New EDF Action Ad Urges Government to Protect Communities from Toxic Trichloroethylene
Phoenix, Arizona is among hundreds of communities grappling with TCE contamination
(May 27, 2020) EDF Action is launching a new ad highlighting the problem of trichloroethylene (TCE) contamination in Phoenix to demand the Environmental Protection Agency (EPA) follow the science and the law to protect communities from exposure to the toxic chemical. The six figure ad campaign will run on premium digital platforms in the Phoenix area from May 27 – July 1.
“Toxic TCE contaminates water and air in communities across the country, and it is still widely used by industry. We need a science-based evaluation of the chemical that will give us the ability to protect public health,” said Joanna Slaney, Legislative Director for EDF Health. “Unfortunately, judging from its actions thus far on TCE, the EPA is turning its back on communities, on science, and on its own mission to protect public health.”
TCE exposure can cause numerous health effects including cancer and fetal heart damage. It is found in hundreds of Superfund sites and nearly 3 million pounds of it are released annually to our air, land, and water.
EPA is currently evaluating the risks of TCE to decide whether and how the chemical should be restricted. The agency released a draft of its risk evaluation for TCE in February that had major scientific and legal flaws, resulting in a drastic underestimation of the risks the chemical poses to health and the environment.

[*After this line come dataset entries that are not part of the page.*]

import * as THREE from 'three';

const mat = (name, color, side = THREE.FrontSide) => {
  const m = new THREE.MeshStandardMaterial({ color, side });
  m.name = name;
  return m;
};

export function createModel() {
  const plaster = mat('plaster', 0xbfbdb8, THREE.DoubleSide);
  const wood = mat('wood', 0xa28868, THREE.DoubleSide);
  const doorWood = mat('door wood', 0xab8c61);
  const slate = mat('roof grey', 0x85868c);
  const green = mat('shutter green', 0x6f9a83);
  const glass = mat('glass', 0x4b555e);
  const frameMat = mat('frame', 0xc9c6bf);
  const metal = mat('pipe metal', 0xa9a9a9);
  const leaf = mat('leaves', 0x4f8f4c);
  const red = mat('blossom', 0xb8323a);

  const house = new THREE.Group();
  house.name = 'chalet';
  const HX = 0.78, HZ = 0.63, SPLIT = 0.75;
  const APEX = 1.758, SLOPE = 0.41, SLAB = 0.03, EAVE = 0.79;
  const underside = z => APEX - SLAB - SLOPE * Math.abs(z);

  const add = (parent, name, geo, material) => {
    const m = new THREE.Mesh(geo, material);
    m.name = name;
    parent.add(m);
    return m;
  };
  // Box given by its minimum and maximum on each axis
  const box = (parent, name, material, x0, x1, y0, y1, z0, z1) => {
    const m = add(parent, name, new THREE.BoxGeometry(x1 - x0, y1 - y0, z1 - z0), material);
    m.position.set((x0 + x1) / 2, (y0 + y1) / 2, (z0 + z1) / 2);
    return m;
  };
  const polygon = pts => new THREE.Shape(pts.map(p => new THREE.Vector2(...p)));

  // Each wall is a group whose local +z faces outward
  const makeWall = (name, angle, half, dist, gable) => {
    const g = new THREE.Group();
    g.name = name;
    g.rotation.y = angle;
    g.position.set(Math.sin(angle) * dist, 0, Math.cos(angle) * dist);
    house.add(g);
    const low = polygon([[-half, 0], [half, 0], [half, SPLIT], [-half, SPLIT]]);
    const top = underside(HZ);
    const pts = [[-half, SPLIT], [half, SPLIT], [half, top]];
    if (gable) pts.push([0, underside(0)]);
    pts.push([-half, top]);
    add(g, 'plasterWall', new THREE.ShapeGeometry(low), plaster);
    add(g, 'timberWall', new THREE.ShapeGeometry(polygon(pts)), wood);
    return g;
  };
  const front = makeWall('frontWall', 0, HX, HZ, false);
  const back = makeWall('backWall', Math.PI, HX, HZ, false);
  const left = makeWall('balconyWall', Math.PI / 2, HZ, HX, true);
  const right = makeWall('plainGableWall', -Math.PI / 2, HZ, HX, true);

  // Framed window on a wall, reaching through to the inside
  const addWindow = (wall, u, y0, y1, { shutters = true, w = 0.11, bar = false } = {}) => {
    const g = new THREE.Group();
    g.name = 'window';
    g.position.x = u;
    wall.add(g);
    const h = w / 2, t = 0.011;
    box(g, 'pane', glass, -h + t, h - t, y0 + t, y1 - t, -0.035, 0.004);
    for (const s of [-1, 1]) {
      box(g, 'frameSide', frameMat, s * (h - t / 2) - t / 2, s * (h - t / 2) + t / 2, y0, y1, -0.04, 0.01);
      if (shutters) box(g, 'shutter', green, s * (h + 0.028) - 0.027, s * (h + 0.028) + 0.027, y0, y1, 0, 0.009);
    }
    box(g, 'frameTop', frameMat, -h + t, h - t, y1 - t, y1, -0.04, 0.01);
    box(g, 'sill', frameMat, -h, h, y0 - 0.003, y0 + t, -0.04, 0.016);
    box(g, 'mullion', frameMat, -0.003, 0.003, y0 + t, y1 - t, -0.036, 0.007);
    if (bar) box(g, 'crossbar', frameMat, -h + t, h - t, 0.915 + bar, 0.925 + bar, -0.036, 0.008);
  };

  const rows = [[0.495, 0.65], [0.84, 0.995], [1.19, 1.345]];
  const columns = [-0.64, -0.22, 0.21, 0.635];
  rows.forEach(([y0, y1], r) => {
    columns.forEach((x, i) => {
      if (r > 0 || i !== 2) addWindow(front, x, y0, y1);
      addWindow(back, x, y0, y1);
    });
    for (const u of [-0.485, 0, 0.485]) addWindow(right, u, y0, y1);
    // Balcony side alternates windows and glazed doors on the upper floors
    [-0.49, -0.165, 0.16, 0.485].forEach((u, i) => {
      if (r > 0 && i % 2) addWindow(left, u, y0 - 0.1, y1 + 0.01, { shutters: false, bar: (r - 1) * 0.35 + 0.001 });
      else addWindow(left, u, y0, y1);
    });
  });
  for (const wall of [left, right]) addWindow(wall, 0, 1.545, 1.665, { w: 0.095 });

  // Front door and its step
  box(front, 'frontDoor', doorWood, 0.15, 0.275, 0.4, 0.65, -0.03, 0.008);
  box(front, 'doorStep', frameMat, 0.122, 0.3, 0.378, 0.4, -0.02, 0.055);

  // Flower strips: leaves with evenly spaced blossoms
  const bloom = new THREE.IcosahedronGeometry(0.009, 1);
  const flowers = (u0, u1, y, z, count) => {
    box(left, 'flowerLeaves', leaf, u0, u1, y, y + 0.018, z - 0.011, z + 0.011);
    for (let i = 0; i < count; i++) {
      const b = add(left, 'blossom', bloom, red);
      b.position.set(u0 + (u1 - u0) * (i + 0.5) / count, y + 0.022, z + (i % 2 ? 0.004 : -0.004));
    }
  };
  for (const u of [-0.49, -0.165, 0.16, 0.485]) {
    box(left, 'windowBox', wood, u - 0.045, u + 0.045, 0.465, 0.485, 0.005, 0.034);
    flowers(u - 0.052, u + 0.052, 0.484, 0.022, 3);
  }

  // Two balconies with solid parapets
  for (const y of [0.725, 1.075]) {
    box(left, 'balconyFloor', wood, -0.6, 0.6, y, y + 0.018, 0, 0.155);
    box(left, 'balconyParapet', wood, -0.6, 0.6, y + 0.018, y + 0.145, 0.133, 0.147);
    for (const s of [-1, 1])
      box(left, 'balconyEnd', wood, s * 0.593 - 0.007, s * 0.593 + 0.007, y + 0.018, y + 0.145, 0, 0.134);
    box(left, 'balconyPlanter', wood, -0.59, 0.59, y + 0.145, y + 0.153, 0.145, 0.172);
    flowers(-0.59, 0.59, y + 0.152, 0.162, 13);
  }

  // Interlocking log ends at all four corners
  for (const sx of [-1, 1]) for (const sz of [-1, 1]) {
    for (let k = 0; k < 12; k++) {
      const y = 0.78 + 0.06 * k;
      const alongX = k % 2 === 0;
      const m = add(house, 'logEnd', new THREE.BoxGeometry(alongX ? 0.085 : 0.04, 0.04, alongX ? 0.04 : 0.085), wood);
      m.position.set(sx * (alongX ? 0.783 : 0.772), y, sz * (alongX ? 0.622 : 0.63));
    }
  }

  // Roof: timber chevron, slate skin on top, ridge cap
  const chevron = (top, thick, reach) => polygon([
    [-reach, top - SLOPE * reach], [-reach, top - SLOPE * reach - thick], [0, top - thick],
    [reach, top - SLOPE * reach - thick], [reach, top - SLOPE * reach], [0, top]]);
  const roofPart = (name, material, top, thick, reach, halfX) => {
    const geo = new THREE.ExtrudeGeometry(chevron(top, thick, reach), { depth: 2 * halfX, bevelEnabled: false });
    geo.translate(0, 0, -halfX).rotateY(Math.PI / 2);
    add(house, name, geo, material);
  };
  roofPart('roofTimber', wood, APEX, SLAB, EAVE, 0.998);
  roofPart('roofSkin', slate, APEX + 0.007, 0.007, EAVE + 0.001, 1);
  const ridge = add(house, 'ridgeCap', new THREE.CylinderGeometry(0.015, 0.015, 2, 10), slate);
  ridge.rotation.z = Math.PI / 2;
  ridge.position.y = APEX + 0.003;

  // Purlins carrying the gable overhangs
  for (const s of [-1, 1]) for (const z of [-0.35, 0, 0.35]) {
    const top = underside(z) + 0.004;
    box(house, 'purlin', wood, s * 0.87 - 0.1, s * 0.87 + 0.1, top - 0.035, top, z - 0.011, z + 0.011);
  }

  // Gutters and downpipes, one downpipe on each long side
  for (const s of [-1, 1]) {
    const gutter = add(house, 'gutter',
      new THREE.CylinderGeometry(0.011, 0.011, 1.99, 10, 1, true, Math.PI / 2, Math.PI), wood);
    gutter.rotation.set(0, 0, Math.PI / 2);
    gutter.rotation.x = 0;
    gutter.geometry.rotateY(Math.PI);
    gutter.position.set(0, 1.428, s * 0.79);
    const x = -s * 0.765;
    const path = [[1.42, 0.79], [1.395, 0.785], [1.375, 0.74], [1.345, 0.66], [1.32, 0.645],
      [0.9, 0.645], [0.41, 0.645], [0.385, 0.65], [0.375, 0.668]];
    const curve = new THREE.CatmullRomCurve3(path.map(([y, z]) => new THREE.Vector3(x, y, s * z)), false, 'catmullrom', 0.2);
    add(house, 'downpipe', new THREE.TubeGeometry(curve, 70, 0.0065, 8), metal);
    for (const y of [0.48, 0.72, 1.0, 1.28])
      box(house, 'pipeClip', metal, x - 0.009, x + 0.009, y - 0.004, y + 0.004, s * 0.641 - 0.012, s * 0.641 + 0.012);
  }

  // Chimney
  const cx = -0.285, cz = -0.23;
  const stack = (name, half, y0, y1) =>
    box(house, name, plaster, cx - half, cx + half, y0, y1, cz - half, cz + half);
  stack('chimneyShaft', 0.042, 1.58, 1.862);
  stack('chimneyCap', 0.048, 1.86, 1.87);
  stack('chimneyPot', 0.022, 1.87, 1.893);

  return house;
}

The agency also seriously undermined the required opportunity for public comment on the draft risk evaluation. EPA refused a request from impacted communities to hold a public meeting and then ignored requests by health organizations and Congress to extend the comment deadline. EPA closed the public comment period on April 27, even as major disruptions and hardships caused by COVID-19 precluded many stakeholders, including scientific experts and healthcare workers, from providing meaningful input.
Watch the ad to learn more.